|Information about what currencies were issued by Greece, with lists of coinage, as well as periods when foreign-issued currencies were used.|
|Used||1828 - 1832|
The phoenix (Greek: φοίνιξ) was the first currency of the modern Greek state. It was introduced in 1828 by Governor Ioannis Kapodistrias and was subdivided into 100 lepta. The name was that of the mythical phoenix bird and was meant to symbolize the rebirth of Greece during the still ongoing Greek War of Independence. The phoenix replaced the Ottoman kuruş (called grosi γρόσι, plural γρόσια grosia by the Greeks) at a rate of 6 phoenixes = 1 kuruş.
The creation of a national currency was one of the most pressing issues for the newborn Greek state, so that the monetary chaos reigning in the country could subside. Prior to the phoenix's introduction, transactions were settled with a wide variety of coins, including the kuruş; coins from major European states, such as France, Britain, Russia and Austria, were also popular. Therefore, minting the phoenix was one of Governor Kapodistrias' greatest priorities, and he signed a decree authorising it on 12 April 1828. The Russian government lent Kapodistrias' administration 1.5 million rubles to start the project.
Only a small number of coins were minted, estimated to just under twelve thousand and most transactions in Greece continued to be carried in foreign currency at a rate fixed by the newly established Committee of Economy. Lacking precious metals to mint more coins, the government in 1831 issued an additional 300,000 phoenixes as paper currency with no underlying assets to back them. As a result, the paper notes were universally rejected by the public. In 1832, with the arrival of King Otto as monarch, the currency system was reformed and the drachma was introduced to replace the phoenix at par.
|One Phoenix 1828||12,000|
|Twenty Lepta 1831||2,273,000|
|Used||1832 - 1868|
The drachma was reintroduced in May 1832, shortly before the establishment of the modern state of Greece. It replaced the Phoenix at par. The drachma was subdivided into 100 lepta.
The first coinage consisted of copper denominations of 1, 2, 5 and 10 lepta, silver denominations of 1⁄4, 1⁄2, 1 and 5 drachmae and a gold coin of 20 drachmae. The drachma coin weighed 4.5 g and contained 90% silver, with the 20-drachma coin containing 5.8 g of gold.
|Used||1944 - 1953|
In November 1944, after Greece was liberated from Germany, old drachmae were exchanged for new ones at the rate of 50,000,000,000 to 1. Only paper money was issued.

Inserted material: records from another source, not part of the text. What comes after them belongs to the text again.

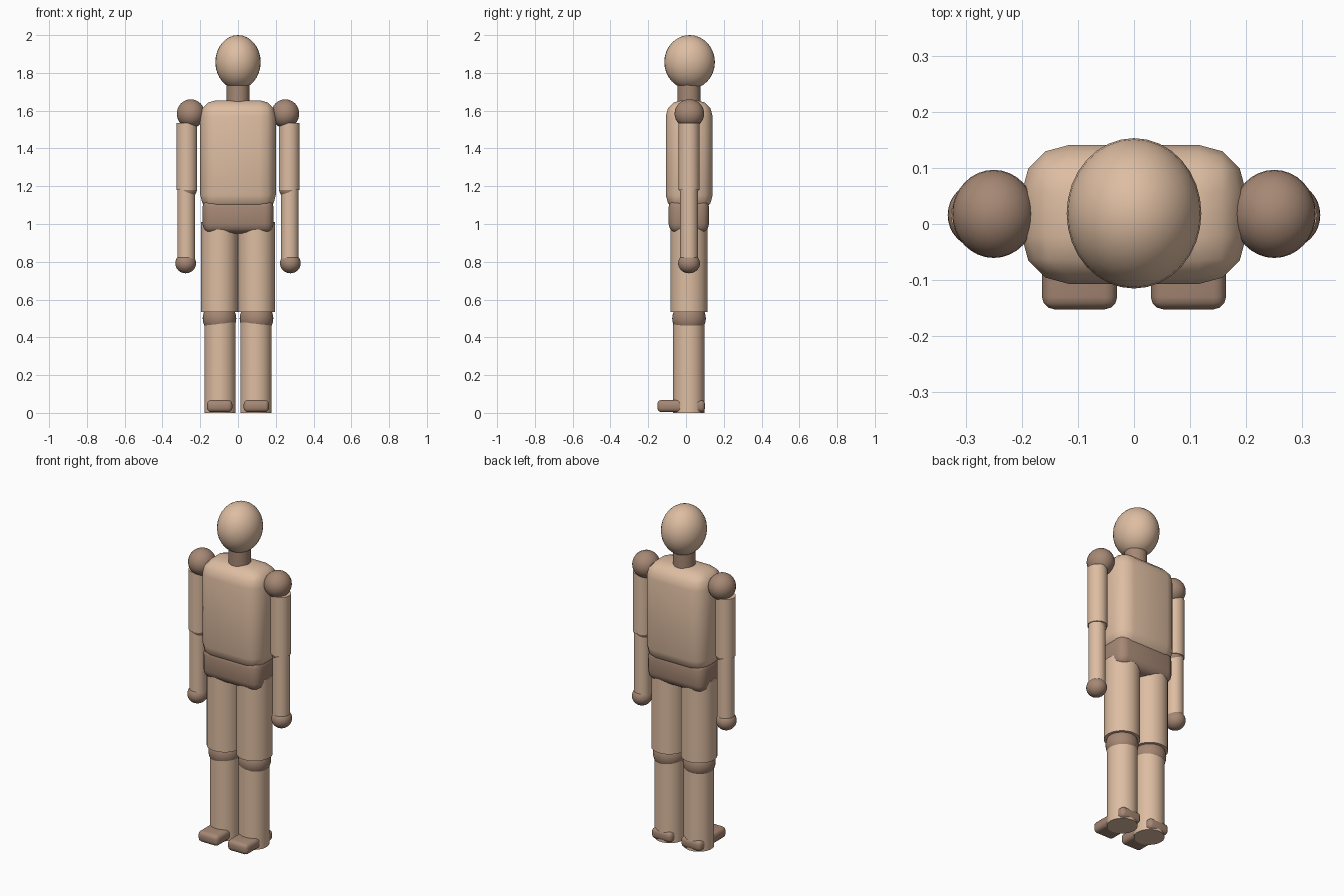
import bpy
import math

if "Cube" in bpy.data.objects:
    bpy.data.objects.remove(bpy.data.objects["Cube"])


def material(name, rgb):
    m = bpy.data.materials.new(name)
    m.diffuse_color = (*rgb, 1)
    m.use_nodes = True
    m.node_tree.nodes["Principled BSDF"].inputs["Base Color"].default_value = m.diffuse_color
    return m


WOOD = material("light wood", (0.73, 0.51, 0.36))
JOINT = material("dark wood", (0.38, 0.245, 0.175))
Y = 0.016  # body axis


def finish(name, mat, angle=40):
    ob = bpy.context.object
    ob.name = name
    ob.data.materials.append(mat)
    bpy.ops.object.shade_smooth_by_angle(angle=math.radians(angle))
    return ob


def ball(name, mat, centre, radii):
    bpy.ops.mesh.primitive_uv_sphere_add(segments=32, ring_count=16, radius=1, location=centre)
    bpy.context.object.scale = radii
    bpy.ops.object.transform_apply(location=False, rotation=False, scale=True)
    return finish(name, mat)


def rod(name, mat, x, y, radius, z0, z1):
    bpy.ops.mesh.primitive_cylinder_add(vertices=32, radius=radius, depth=z1 - z0,
                                        location=(x, y, (z0 + z1) / 2))
    return finish(name, mat)


def block(name, mat, lo, hi, bevel):
    centre = [(a + b) / 2 for a, b in zip(lo, hi)]
    bpy.ops.mesh.primitive_cube_add(size=1, location=centre)
    ob = bpy.context.object
    ob.scale = [b - a for a, b in zip(lo, hi)]
    bpy.ops.object.transform_apply(location=False, rotation=False, scale=True)
    mod = ob.modifiers.new("rounded edges", 'BEVEL')
    mod.width = bevel
    mod.segments = 3
    mod.limit_method = 'NONE'
    bpy.ops.object.modifier_apply(modifier=mod.name)
    return finish(name, mat)


# Head, neck and trunk
ball("head", WOOD, (0, 0.019, 1.857), (0.12, 0.134, 0.143))
rod("neck", JOINT, 0, Y, 0.061, 1.6, 1.76)
block("torso", WOOD, (-0.2, -0.107, 1.068), (0.2, 0.141, 1.655), 0.085)
block("hips", JOINT, (-0.188, -0.092, 0.95), (0.188, 0.122, 1.14), 0.05)

for side, s in (("left", 1), ("right", -1)):
    # Arm
    ball(side + "_shoulder", JOINT, (s * 0.25, 0.018, 1.584), (0.074, 0.0785, 0.076))
    rod(side + "_upper_arm", WOOD, s * 0.271, Y, 0.055, 1.18, 1.535)
    ball(side + "_elbow", JOINT, (s * 0.267, Y, 1.185), (0.05, 0.05, 0.05))
    rod(side + "_forearm", WOOD, s * 0.274, Y, 0.047, 0.8, 1.185)
    ball(side + "_hand", JOINT, (s * 0.277, Y, 0.792), (0.055, 0.058, 0.053))
    # Leg
    rod(side + "_thigh", WOOD, s * 0.098, Y, 0.098, 0.535, 1.01)
    ball(side + "_knee", JOINT, (s * 0.098, Y, 0.5), (0.089, 0.089, 0.089))
    rod(side + "_shin", WOOD, s * 0.095, 0.015, 0.083, 0, 0.5)
    block(side + "_foot", JOINT, (s * 0.097 - 0.067, -0.152, 0.004),
          (s * 0.097 + 0.067, 0.101, 0.068), 0.022)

The government issued notes of 1, 5, 10 and 20 drachmae, with the Bank of Greece issuing 50-, 100-, 500-, 1000-, 5000-, and 10,000-drachma notes. This drachma also suffered from high inflation. The government later issued 100-, 500-, and 1000-drachma notes, and the Bank of Greece issued 20,000-and 50,000-drachma notes.
|Used||1953 - 2002|

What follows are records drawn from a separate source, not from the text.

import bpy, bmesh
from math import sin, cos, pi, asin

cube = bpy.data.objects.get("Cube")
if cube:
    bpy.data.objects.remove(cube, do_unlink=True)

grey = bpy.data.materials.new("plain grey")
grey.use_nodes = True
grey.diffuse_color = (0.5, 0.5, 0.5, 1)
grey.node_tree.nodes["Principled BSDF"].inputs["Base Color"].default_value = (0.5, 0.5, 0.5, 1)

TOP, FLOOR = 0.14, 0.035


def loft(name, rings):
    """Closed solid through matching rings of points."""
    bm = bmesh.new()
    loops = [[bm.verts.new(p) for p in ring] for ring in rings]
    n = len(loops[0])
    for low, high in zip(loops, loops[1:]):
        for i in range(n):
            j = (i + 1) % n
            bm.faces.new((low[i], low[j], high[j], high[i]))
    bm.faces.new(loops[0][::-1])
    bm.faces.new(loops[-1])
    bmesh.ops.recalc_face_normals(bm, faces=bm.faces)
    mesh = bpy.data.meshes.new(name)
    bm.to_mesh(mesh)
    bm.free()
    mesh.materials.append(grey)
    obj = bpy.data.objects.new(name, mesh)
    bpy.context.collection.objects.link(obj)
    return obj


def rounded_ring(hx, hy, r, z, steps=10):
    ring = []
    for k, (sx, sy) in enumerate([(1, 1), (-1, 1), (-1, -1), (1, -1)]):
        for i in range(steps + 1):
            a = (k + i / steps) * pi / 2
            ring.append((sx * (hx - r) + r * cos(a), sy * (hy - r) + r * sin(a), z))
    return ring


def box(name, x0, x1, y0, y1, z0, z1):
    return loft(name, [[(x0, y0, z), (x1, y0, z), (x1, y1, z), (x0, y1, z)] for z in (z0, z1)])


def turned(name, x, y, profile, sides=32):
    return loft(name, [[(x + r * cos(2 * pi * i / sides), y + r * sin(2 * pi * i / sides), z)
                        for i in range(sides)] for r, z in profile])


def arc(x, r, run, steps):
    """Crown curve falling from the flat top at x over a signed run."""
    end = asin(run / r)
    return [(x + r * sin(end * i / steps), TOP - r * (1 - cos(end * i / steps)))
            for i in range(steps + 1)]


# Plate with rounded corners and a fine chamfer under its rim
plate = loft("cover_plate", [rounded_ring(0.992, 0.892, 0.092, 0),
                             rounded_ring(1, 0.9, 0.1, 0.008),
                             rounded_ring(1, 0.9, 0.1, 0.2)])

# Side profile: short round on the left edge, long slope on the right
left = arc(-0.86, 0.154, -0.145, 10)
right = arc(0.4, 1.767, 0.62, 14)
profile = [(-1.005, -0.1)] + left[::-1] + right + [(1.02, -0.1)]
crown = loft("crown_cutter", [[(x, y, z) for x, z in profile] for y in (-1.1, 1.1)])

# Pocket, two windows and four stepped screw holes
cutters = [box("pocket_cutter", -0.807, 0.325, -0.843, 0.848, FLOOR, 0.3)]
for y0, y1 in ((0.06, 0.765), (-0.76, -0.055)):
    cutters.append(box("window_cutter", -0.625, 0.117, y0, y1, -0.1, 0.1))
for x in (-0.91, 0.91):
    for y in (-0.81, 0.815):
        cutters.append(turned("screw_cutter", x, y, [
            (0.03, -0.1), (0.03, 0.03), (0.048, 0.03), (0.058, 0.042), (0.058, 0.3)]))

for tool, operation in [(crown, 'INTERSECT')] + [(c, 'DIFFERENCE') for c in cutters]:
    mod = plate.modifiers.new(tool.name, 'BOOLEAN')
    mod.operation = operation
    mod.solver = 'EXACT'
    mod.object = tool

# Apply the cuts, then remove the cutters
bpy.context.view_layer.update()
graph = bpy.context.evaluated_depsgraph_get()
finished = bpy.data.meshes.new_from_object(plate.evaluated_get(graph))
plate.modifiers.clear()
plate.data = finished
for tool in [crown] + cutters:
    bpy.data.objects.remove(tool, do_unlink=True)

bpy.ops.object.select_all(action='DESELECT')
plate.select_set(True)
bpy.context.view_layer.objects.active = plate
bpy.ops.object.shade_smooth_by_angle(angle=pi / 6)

In 1953, in an effort to halt inflation, Greece joined the Bretton Woods system. In 1954, the drachma was revalued at a rate of 1000 to 1. The new currency was pegged at 30 drachmae = 1 United States dollar. In 1973, the Bretton Woods System was abolished; over the next 25 years the official exchange rate gradually declined, reaching 400 drachmae to 1 U. S. dollar. On 1 January 2002, the Greek drachma was officially replaced as the circulating currency by the Euro, and it has not been legal tender since 1 March 2002.
|Used||2001 - present|
In 1979 the accession of Greece in the European Communities and the single market was signed, and the process was completed in 1982. In January 2001 the country adopted the Euro as its currency, replacing the Greek drachma at an exchange rate of 340.75 drachma to the Euro.